Parquet Courts return to their familiar antagonistic slacker roots on their fifth LP after forays into Swans-esque experimentalism on the Monastic Living EP. Swans are not the only New York natives the Brooklyn four-piece channel on Human Performance, with a pinch of Sonic Youth’s dissonant guitars, a dash of Ramones riotous fuck you attitude, and even a sprinkle of Talking Heads; all hurled together to produce a fantastic LP.
For all the talk of Parquet Courts influences, the band embedded deepest into their sound is evident: slacker/indie darlings Pavement. Stephen Malkmus’s bored drawl and quirky lyrics are alive and kicking in Andrew Savage, while the band also replicate Pavement’s keen eye for a melody straight from the off with some gripping guitar work from Austin Brown on opener ‘Already Dead’. These infectious guitar riffs are plastered all over ‘Human Performance’, like on the country ramble of ‘Dust’ where scatter-brained guitars zip along until whirring into a storm. Rollicking country licks underlie the pessimistic defeatism of ‘Pathos Prairie’, where Savage turns his beam of hate on fickle human nature: “Like how we tell lies//like that we’re sure//that we’ll change”; however, this beam doesn’t reach full power until the ranting moan of ‘Captive of the sun’: “Don’t get out//don’t have fun//living like a captive of the sun”.

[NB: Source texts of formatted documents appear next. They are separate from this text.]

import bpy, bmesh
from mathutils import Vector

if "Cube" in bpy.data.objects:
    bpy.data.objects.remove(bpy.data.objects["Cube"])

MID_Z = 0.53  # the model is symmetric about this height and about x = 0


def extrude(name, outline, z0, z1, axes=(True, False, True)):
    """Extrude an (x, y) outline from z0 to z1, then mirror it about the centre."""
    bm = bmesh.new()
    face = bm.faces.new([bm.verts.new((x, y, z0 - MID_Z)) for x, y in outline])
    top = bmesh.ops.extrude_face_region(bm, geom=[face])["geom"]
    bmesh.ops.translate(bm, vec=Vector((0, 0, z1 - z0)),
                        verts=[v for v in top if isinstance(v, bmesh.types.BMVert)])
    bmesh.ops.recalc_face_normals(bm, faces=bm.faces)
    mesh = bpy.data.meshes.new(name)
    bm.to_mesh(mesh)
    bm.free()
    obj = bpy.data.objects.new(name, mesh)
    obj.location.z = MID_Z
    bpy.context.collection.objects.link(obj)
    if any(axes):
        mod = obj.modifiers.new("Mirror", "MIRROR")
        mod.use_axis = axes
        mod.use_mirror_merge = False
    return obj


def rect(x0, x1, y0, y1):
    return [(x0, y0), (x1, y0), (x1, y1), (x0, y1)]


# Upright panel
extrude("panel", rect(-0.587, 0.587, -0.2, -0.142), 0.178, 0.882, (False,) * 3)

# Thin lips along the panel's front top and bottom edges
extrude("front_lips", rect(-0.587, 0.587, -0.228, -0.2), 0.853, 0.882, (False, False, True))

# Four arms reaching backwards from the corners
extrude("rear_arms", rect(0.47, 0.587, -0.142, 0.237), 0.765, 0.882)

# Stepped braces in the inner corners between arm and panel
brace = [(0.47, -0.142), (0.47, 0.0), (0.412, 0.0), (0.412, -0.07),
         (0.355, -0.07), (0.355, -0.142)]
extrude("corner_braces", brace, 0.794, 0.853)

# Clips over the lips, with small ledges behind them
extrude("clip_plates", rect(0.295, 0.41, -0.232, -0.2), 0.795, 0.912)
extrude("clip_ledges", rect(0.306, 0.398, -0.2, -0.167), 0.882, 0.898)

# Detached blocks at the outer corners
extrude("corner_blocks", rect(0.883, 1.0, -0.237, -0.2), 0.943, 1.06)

The guitars on ‘Human Performance’ range from a sun-flecked jangle on the carefree bliss of ‘Outside’; to the jerky strut of ‘I was just here’ and ‘One man no city’; to the country twang of ‘Berlin got Blurry’. The aforementioned ‘I was just here’ describes the tortuous mundanity of everyday life before erupting into a punk blowout harking back to their birth in the gritty New York underground. Despite sharing the similar jerky, uptight guitars, ‘One man no city’ is a completely different animal, as a funky bass groove accompanies tribal bongos before flowing into a thick sea of hazy psychedelia.
Parquet Courts punk roots shine throughout ‘Human Performance’, never more so than on ‘Two dead cops’ as urgent drums and a droning bass brawl with the unrelenting manic guitar riff, while the title track boasts a semi-raucous chorus against a meandering bassline. The band show a real penchant for unpredictability, deployed in the breakneck tempo changes on ‘Paraphrased’; and whilst they can churn out energetic fun tunes like the fantastic ‘Berlin got blurry’, they can equally throw out a sucker punch, like sleepy album closer ‘It’s gonna happen’.

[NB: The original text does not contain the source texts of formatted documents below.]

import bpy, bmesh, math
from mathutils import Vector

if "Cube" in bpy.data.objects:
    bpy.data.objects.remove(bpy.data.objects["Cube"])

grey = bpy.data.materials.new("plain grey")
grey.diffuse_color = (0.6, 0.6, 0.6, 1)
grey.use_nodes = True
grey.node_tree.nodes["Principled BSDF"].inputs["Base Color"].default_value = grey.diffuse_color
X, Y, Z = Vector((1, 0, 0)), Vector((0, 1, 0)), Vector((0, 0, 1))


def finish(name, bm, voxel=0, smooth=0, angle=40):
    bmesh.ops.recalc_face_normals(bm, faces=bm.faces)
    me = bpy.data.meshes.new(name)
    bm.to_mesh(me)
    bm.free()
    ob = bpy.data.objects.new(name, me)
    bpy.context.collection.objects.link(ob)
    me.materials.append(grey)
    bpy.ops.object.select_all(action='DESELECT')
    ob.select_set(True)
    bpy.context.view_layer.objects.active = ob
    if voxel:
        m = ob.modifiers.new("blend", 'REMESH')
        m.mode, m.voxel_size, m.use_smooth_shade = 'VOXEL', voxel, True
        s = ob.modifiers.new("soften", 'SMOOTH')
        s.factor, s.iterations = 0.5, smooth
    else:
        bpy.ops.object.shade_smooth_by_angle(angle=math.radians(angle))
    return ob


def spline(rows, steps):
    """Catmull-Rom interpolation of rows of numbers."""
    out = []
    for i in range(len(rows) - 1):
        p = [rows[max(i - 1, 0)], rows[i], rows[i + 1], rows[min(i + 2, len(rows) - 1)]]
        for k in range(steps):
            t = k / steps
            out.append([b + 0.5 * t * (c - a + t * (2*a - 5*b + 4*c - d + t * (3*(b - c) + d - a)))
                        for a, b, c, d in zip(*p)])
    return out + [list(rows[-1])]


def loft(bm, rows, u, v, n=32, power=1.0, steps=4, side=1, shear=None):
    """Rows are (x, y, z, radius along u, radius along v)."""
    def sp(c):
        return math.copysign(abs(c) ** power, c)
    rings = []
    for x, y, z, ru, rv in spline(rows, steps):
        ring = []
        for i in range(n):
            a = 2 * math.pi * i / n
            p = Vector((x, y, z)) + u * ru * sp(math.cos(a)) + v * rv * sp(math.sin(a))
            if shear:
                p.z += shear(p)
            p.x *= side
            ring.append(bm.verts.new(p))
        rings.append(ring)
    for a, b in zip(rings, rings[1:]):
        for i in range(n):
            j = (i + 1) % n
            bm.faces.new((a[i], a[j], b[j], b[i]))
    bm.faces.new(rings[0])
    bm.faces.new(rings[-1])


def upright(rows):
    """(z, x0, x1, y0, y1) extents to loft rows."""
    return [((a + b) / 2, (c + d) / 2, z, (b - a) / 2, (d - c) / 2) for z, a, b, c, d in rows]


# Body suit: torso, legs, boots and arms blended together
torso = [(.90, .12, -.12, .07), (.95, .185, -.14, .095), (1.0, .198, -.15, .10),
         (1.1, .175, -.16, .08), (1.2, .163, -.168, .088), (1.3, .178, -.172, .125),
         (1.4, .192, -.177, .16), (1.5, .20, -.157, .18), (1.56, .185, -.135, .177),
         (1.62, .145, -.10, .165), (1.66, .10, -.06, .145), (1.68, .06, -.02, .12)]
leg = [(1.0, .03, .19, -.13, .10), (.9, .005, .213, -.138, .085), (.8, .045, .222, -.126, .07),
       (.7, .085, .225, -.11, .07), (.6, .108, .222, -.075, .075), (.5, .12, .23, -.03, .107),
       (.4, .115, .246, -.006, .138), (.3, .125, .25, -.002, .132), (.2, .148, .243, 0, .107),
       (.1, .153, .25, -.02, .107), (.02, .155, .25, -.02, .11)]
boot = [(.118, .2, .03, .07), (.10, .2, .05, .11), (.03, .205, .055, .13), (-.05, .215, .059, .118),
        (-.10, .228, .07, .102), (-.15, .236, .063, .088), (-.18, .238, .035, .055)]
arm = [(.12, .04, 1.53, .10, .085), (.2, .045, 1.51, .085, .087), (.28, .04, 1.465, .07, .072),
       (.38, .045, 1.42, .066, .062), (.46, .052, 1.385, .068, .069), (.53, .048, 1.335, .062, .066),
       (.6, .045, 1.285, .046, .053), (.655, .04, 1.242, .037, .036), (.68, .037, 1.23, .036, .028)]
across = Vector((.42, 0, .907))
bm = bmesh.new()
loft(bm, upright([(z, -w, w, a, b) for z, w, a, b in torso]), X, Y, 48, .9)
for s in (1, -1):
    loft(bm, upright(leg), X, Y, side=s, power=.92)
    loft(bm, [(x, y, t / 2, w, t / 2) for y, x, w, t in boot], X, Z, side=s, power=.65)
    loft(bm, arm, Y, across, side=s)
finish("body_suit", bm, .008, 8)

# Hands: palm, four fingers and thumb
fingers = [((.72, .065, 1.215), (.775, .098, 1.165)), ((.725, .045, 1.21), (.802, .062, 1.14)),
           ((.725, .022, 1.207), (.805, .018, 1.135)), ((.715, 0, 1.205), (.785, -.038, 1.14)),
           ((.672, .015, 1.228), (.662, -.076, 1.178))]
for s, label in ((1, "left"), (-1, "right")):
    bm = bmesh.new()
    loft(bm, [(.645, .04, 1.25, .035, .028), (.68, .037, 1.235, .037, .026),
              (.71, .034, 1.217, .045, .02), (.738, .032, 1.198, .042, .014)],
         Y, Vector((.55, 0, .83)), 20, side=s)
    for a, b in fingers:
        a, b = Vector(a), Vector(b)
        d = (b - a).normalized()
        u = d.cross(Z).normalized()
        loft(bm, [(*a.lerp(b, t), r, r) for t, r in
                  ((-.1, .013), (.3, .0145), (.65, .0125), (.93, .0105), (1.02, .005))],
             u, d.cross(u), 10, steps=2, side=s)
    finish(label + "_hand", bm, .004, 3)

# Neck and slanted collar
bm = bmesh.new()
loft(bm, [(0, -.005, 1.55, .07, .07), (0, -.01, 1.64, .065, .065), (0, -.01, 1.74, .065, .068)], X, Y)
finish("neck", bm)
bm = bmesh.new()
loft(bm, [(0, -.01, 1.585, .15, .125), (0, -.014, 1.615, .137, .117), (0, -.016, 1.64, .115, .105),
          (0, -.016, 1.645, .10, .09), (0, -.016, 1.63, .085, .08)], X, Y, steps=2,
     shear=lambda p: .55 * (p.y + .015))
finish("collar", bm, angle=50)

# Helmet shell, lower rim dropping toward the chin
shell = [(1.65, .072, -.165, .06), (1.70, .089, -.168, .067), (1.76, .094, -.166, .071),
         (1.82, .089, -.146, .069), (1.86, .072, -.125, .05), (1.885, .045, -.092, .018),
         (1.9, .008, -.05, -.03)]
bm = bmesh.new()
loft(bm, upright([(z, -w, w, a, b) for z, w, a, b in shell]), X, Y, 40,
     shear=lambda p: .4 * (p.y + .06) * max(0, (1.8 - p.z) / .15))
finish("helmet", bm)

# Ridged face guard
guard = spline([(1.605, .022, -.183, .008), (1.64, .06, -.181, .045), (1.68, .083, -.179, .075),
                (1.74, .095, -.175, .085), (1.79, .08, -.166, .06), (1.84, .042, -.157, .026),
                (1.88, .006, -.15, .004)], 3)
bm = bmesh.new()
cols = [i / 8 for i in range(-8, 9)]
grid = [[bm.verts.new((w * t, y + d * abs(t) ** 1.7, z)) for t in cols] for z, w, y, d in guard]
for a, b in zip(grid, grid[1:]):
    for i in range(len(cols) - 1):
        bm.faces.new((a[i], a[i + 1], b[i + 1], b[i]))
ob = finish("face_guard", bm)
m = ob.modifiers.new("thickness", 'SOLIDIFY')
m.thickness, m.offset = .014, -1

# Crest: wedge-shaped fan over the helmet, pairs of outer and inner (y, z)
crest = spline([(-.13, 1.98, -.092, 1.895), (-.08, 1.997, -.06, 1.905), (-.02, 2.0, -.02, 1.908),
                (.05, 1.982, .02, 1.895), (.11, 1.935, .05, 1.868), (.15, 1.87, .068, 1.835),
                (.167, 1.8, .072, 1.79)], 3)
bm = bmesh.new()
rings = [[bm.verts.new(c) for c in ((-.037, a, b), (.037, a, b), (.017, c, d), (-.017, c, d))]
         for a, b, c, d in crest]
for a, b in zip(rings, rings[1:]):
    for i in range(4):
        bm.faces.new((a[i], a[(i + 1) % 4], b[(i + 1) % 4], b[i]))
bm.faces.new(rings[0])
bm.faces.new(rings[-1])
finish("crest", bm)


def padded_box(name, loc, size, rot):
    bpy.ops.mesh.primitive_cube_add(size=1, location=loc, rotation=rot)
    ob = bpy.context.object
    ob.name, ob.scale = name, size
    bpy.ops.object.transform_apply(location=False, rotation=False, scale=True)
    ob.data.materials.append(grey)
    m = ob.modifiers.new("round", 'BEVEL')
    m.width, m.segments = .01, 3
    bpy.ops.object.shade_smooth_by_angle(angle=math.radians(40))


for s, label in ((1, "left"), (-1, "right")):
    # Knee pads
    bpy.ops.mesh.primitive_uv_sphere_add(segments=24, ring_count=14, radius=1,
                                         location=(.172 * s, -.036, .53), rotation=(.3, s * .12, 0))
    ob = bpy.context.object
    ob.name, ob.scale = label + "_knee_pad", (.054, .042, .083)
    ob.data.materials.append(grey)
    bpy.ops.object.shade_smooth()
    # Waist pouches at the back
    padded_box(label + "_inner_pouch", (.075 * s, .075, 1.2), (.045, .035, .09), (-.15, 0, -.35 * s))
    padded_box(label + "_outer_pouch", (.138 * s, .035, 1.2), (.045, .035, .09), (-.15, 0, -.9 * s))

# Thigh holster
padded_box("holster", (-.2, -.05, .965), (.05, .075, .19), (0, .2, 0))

Parquet Courts’ disdain for the dull greyscale of everyday life is channelled into glorious melodies and scathing cynicism on ‘Human Performance’, reaffirming their status as one of modern guitar music’s brightest sparks.